JONESVILLE, VA (April 27, 2012) – Members of West Bay Covenant Church in Traverse City, Michigan, have traveled every year since 1976 to Covenant Mountain Mission Bible Camp (CMMBC) to minister in one of Virginia’s most impoverished areas.
“There’s just such a great need there,” says Woody Hansen, who has participated almost every year and generally organizes the expeditions. “We believe in what they are doing.”
They are not the only church that has made numerous trips and developed strong ties to the camp, which still is unknown to many Covenanters. Salem Covenant Church in Oakland, Nebraska, regularly sends teams. More than 30 students from the Evangelical Covenant Church of Lafayette, Indiana, returned during their spring break to do construction.
Covenant Mountain Mission serves primarily children who live in one of the poorest areas of the state. Its summer camps, especially the day camps, provide a unique opportunity for the campers.
“Families in this area could not afford to attend any other camp,” says Joe Faulkinbury, who along with his wife, Tammy, manage the facility.
More than 35 percent of the population falls below the poverty line, according to government figures. That is far greater than the 10.5 percent across the state.

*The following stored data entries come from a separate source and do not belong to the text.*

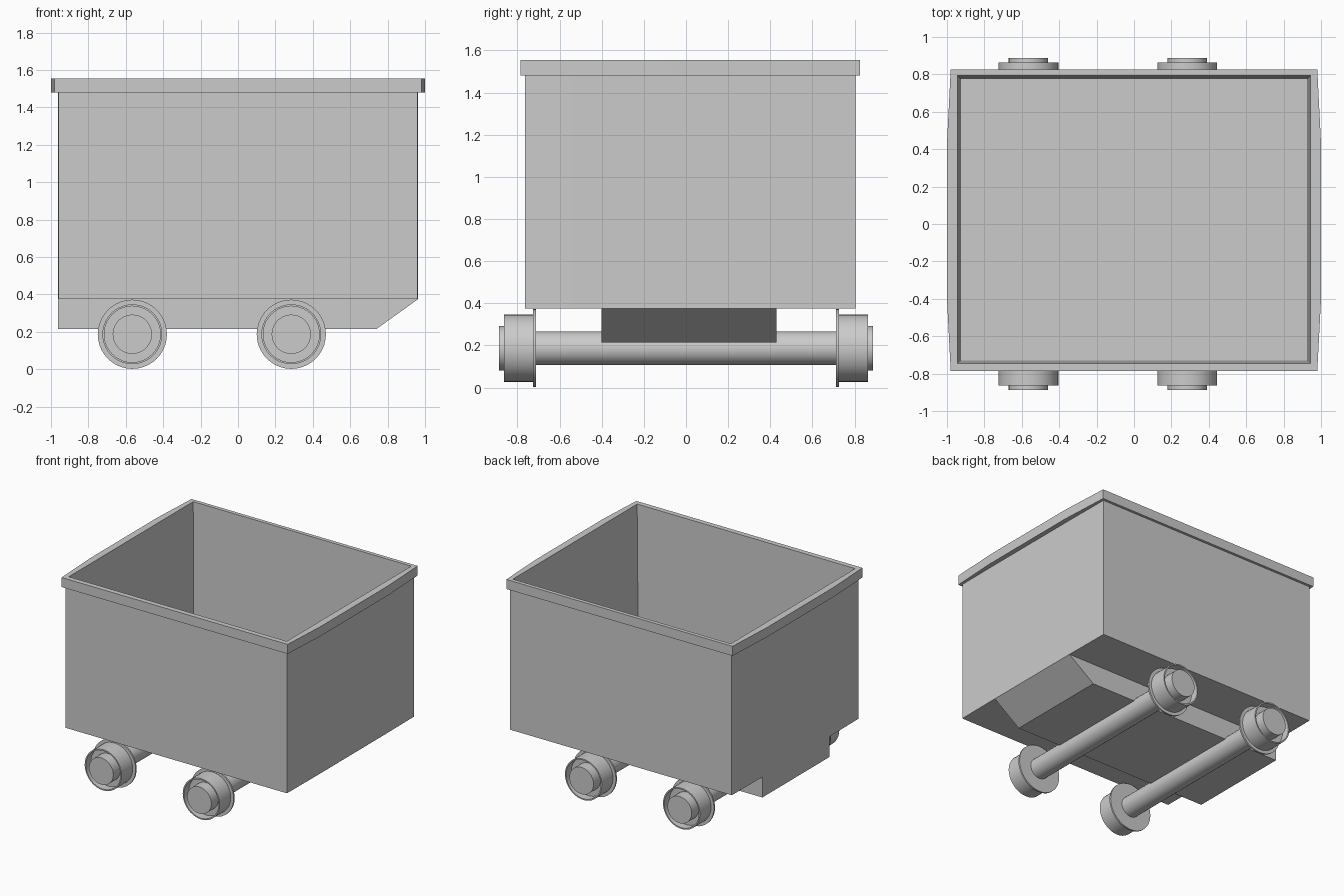
import bpy, bmesh
from math import cos, sin, tau

if "Cube" in bpy.data.objects:
    bpy.data.objects.remove(bpy.data.objects["Cube"])


def make_object(name, bm, angle=0.6):
    bmesh.ops.recalc_face_normals(bm, faces=bm.faces)
    mesh = bpy.data.meshes.new(name)
    bm.to_mesh(mesh)
    bm.free()
    ob = bpy.data.objects.new(name, mesh)
    bpy.context.collection.objects.link(ob)
    bpy.ops.object.select_all(action='DESELECT')
    ob.select_set(True)
    bpy.context.view_layer.objects.active = ob
    bpy.ops.object.shade_smooth_by_angle(angle=angle)
    return ob


def loft(name, loops):
    """Skin a stack of equal-length point loops and cap both ends."""
    bm = bmesh.new()
    rings = [[bm.verts.new(p) for p in loop] for loop in loops]
    n = len(rings[0])
    for a, b in zip(rings, rings[1:]):
        for i in range(n):
            j = (i + 1) % n
            bm.faces.new((a[i], a[j], b[j], b[i]))
    bm.faces.new(rings[0])
    bm.faces.new(rings[-1])
    return make_object(name, bm)


def outline(x_corner, x_mid, y0, y1, z):
    """Rectangle whose two ends bow outward slightly."""
    right = [(x_corner, y0), (x_mid, -0.40), (x_mid, 0.43), (x_corner, y1)]
    left = [(-x, y) for x, y in reversed(right)]
    return [(x, y, z) for x, y in right + left]


def lathe_y(name, profile, x, z, side, sides=40):
    """Turn a (radius, y) profile around an axle line parallel to y."""
    return loft(name, [[(x + r * cos(tau * i / sides), side * y, z + r * sin(tau * i / sides))
                        for i in range(sides)] for r, y in profile])


# Open tub with overhanging rim and slightly tapered inside
loft("tub", [
    outline(0.96, 0.963, -0.765, 0.805, 0.375),
    outline(0.96, 0.963, -0.765, 0.805, 1.48),
    outline(0.98, 1.0, -0.785, 0.825, 1.48),
    outline(0.98, 1.0, -0.785, 0.825, 1.555),
    outline(0.945, 0.945, -0.745, 0.795, 1.555),
    outline(0.925, 0.925, -0.73, 0.775, 0.42),
])

# Narrow keel under the tub, sloped at one end
keel = [(-0.963, 0.375), (-0.963, 0.215), (0.74, 0.215), (0.963, 0.375)]
loft("keel", [[(x, y, z) for x, z in keel] for y in (-0.40, 0.43)])

# Axles, each with a flanged wheel and protruding hub at both ends
WHEEL_Z = 0.187
wheel = [(0.185, 0.712), (0.185, 0.725), (0.16, 0.725), (0.16, 0.863),
         (0.15, 0.863), (0.15, 0.80), (0.105, 0.80), (0.105, 0.887)]
for label, x in (("rear", -0.565), ("front", 0.285)):
    lathe_y(label + "_axle", [(0.08, -0.714), (0.08, 0.714)], x, WHEEL_Z, 1, 24)
    for side_name, side in (("left", 1), ("right", -1)):
        lathe_y(f"{label}_{side_name}_wheel", wheel, x, WHEEL_Z, side)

Fifteen percent of the people in Jonesville live at 50 percent below the poverty level – the figure is 4.9 percent for the rest of the state.

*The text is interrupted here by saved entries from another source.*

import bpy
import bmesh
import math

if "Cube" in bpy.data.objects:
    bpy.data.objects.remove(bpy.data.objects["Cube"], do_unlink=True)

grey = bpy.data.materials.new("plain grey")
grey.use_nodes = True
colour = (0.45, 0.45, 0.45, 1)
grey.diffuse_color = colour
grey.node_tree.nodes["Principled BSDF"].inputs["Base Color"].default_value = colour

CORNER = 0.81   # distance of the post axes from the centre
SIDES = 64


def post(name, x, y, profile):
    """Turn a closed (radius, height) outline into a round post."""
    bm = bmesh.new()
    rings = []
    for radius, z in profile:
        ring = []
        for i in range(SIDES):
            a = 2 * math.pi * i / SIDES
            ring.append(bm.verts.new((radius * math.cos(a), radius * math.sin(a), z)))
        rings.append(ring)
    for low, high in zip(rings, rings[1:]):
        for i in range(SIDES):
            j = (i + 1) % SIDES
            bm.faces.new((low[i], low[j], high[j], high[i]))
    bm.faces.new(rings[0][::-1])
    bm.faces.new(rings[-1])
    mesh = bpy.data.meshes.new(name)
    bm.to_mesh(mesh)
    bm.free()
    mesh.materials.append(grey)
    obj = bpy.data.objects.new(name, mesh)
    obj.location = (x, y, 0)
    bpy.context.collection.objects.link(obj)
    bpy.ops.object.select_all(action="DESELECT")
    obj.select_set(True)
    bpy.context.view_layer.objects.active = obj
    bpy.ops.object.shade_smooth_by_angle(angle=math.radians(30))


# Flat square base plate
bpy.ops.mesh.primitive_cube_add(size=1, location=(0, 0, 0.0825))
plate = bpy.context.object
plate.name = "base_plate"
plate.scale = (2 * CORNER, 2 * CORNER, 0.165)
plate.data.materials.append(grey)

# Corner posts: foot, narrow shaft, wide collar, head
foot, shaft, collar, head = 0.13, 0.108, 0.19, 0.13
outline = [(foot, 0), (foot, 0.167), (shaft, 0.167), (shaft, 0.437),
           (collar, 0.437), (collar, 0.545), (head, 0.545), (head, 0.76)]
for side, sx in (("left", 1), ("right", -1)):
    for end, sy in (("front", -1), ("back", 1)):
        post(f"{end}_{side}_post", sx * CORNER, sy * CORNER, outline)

In order to minister to children in the area, camp is offered to many at little or no cost. They never turn away a camper due to a lack of finances. Donations underwrite most of the camping fees.
Covenant Mountain Mission offers separate camps for grades 4-6, 7-8, and senior high. In addition to helping with students at the camp, members of mission teams also have done work in some of the local schools.
Churches who attend have seen the difference made in the campers’ lives. Relationships between the campers and the people who travel to work there frequently continue.
Some of the students from the Lafayette congregation have had regular contact with kids through Facebook, says youth pastor Ara Kolliantz.
The Lafayette congregation already had ministered at the camp for years, but their support increased further when the Faulkinburys, who are members, accepted their position. Joe had first been introduced to the camp when he traveled there as a teenager with the church youth group.
Working on the teams has not only given church members an opportunity to help others, but also to get a different glimpse of creation. They write of the overwhelming beauty of the mountains and the sunsets.
One team that had been having internal issues came back so transformed in their relationships with one another, the rest of the church asked them, “What happened to you?” Faulkinbury says.
The camp was started in 1941 by two Covenant women. A history published on the camp’s website records how North Park College student Gertrude Warner had visited the denomination’s offices and said she felt God calling her to Appalachia.
When she was told the Covenant had no work there, she replied, “They will have when I get there!”
The denomination decided to support the camp, which included purchasing a 1921 Chevrolet sedan. Warner and Viola Larson, the other camp co-founder and former missionary to China, quickly named the car “Shasta” because ‘she hasta have tires, she hasta have a driver, she hasta have gasoline.”
It is that kind of determination that has kept the camp going despite operating on a shoestring budget. In recent years, groups have done extensive repairs and construction while ministering to the campers.
Much work remains, however, and volunteers are greatly needed for the summer and succeeding months, Faulkinbury says. For more information, visit the camp’s website.